    The group found that there are now 38 zones where safety standards for air quality are regularly broken - five more than last year.

    The environmental campaigners warned the pollution levels were a "public health crisis".

    The Scottish government said it was determined to improve air quality.

    A spokeswoman said the government was working to ensure Scotland's first low emission zone was in place next year

  9. The Environment, Climate Change and Land Reform Committee begins shortly

    The Environment, Climate Change and Land Reform Committee evidence sessions on air quality begin shortly.

    The first evidence session hears from: 

    Car exhaust
  10. Good morning and welcome to Holyrood Live

    Good morning and welcome to Holyrood Live's coverage of the Scottish Parliament on 2 May 2017.

    The Environment, Climate Change and Land Reform Committee will take evidence from a raft of witness on air quality in Scotland.

    Collage

    After topical questions, the Environment, Climate Change and Land Reform Committee will lead a debate on deer management in Scotland. 

    Then it’s the turn of the Rural Economy and Connectivity Committee to lead a debate on the priorities for crofting law reform.

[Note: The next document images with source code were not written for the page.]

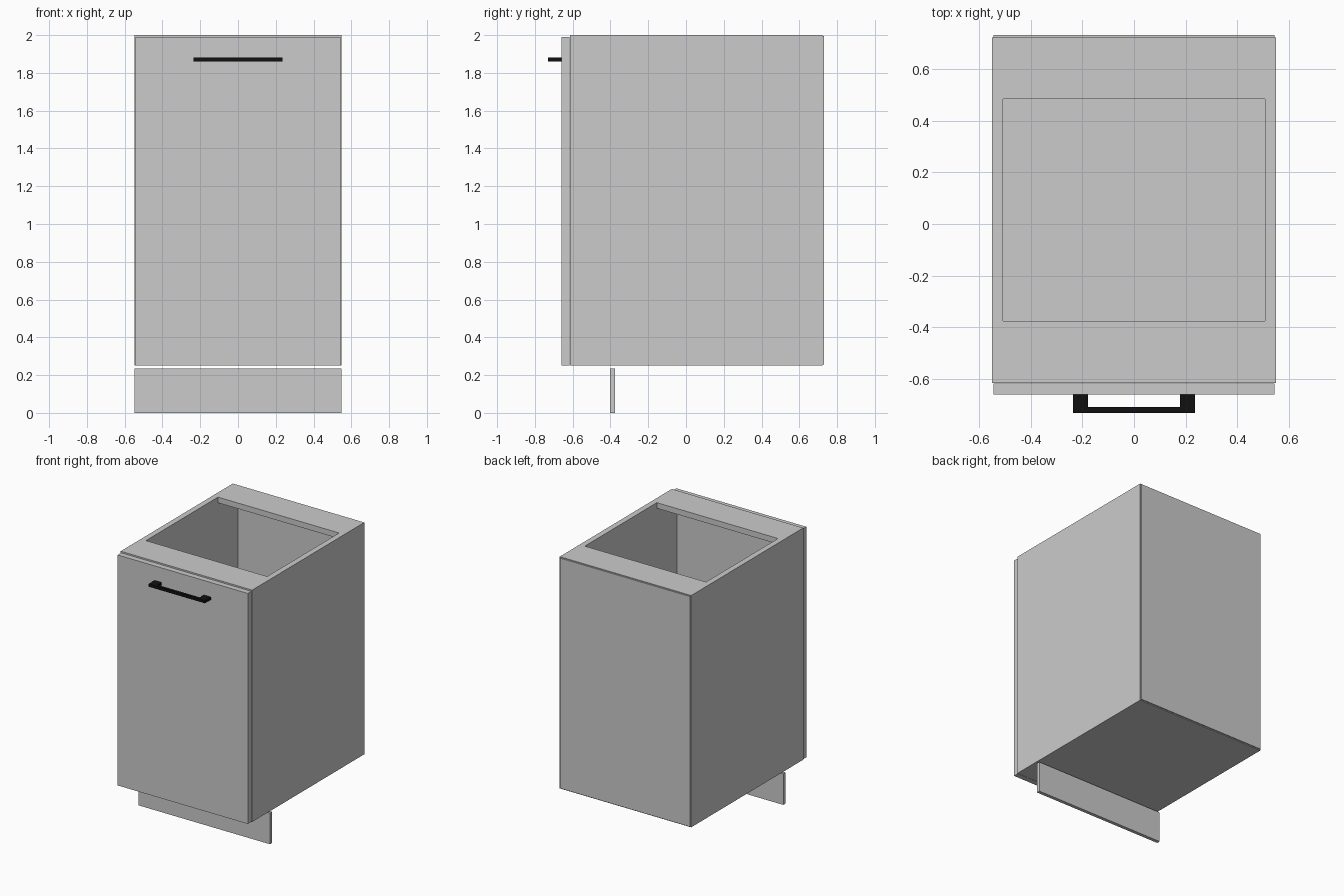
import bpy
import bmesh

if "Cube" in bpy.data.objects:
    bpy.data.objects.remove(bpy.data.objects["Cube"])


def box(bm, x, y, z):
    """Add a box spanning the given (min, max) ranges."""
    verts = bmesh.ops.create_cube(bm, size=1)["verts"]
    for v in verts:
        v.co = [lo + (hi - lo) * (c + 0.5) for c, (lo, hi) in zip(v.co, (x, y, z))]


def part(name, *boxes, material=None):
    mesh = bpy.data.meshes.new(name)
    bm = bmesh.new()
    for b in boxes:
        box(bm, *b)
    bm.to_mesh(mesh)
    bm.free()
    obj = bpy.data.objects.new(name, mesh)
    bpy.context.collection.objects.link(obj)
    if material:
        mesh.materials.append(material)
    return obj


W = 0.549                  # half width
T = 0.043                  # panel thickness
IN = W - T                 # inner half width
FRONT, BACK = -0.615, 0.722
BOTTOM, TOP = 0.25, 2.0

# Carcass: two sides, a bottom and two top rails
for side, s in (("left", -1), ("right", 1)):
    part(side + "_side", (sorted((s * IN, s * W)), (FRONT, BACK), (BOTTOM, TOP)))
part("bottom_panel", ((-IN, IN), (FRONT, BACK), (BOTTOM, BOTTOM + T)))
part("front_rail", ((-IN, IN), (FRONT, -0.375), (TOP - T, TOP)))
part("back_rail", ((-IN, IN), (0.484, BACK), (TOP - T, TOP)))

# Thin back panel laid over the carcass, slightly smaller all round
part("back_panel", ((-W + 0.006, W - 0.006), (BACK, 0.73), (BOTTOM + 0.006, TOP - 0.006)))

# Door and recessed plinth
part("door", ((-0.543, 0.543), (-0.659, -0.617), (BOTTOM, 1.99)))
part("plinth", ((-W, W), (-0.402, -0.376), (0, 0.235)))

# Black bar handle on two feet
black = bpy.data.materials.new("black")
black.diffuse_color = (0.005, 0.005, 0.005, 1)
black.use_nodes = True
black.node_tree.nodes["Principled BSDF"].inputs["Base Color"].default_value = black.diffuse_color
HZ = (1.86, 1.881)
part("handle",
     ((-0.235, -0.177), (-0.73, -0.659), HZ),
     ((0.177, 0.235), (-0.73, -0.659), HZ),
     ((-0.177, 0.177), (-0.73, -0.708), HZ),
     material=black)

    Green MSP John Finnie will then lead a member’s debate condemning ship-to-ship oil transfers in the Cromarty and Moray Firths.